Establish how many lines in the material below include the word "objects", then give the count alone.
↓
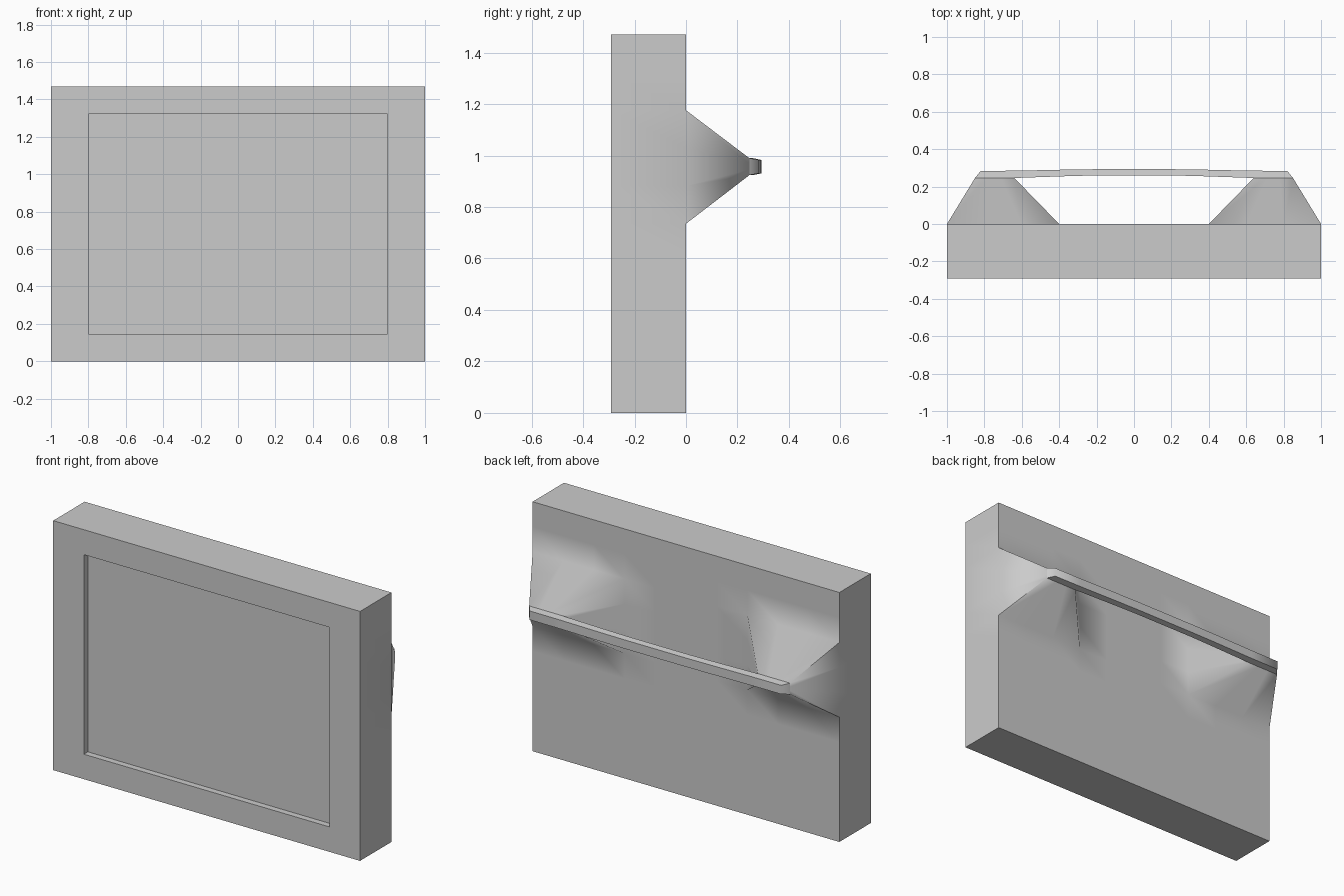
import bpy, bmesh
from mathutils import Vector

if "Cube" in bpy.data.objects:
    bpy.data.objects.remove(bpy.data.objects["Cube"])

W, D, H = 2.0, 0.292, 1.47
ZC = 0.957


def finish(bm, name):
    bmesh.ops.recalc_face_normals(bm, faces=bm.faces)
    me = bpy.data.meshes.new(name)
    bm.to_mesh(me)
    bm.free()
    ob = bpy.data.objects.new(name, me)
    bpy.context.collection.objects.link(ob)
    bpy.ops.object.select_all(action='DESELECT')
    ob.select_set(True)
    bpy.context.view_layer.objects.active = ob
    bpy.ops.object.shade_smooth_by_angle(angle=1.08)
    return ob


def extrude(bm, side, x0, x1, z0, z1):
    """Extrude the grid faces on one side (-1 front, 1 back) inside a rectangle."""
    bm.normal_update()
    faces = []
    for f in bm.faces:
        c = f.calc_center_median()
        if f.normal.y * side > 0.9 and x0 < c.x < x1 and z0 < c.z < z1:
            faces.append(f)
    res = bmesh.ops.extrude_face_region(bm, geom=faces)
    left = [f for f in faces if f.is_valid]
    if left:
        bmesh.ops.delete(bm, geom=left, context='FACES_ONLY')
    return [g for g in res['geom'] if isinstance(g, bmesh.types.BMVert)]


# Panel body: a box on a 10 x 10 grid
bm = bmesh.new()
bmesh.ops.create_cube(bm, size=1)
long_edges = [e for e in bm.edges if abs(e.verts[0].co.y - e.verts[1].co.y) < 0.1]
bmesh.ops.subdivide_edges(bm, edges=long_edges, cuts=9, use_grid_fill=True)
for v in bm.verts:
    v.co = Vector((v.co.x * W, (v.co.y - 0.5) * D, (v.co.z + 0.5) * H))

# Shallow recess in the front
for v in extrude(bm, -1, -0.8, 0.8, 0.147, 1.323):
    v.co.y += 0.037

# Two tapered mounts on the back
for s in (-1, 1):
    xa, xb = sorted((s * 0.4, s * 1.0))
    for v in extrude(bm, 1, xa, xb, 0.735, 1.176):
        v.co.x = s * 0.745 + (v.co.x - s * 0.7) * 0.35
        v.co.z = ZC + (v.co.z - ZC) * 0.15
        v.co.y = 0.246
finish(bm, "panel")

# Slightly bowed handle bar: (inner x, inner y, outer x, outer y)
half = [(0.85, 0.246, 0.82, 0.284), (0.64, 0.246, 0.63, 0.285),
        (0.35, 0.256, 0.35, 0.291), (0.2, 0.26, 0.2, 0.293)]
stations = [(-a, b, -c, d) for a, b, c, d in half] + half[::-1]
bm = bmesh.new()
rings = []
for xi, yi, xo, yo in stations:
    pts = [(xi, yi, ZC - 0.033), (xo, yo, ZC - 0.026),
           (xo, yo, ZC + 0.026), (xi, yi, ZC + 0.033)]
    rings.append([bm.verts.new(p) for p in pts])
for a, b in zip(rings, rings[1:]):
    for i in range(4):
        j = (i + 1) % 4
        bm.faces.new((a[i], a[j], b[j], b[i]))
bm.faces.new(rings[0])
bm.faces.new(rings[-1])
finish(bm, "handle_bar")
↑
- TASK OUTPUT -
5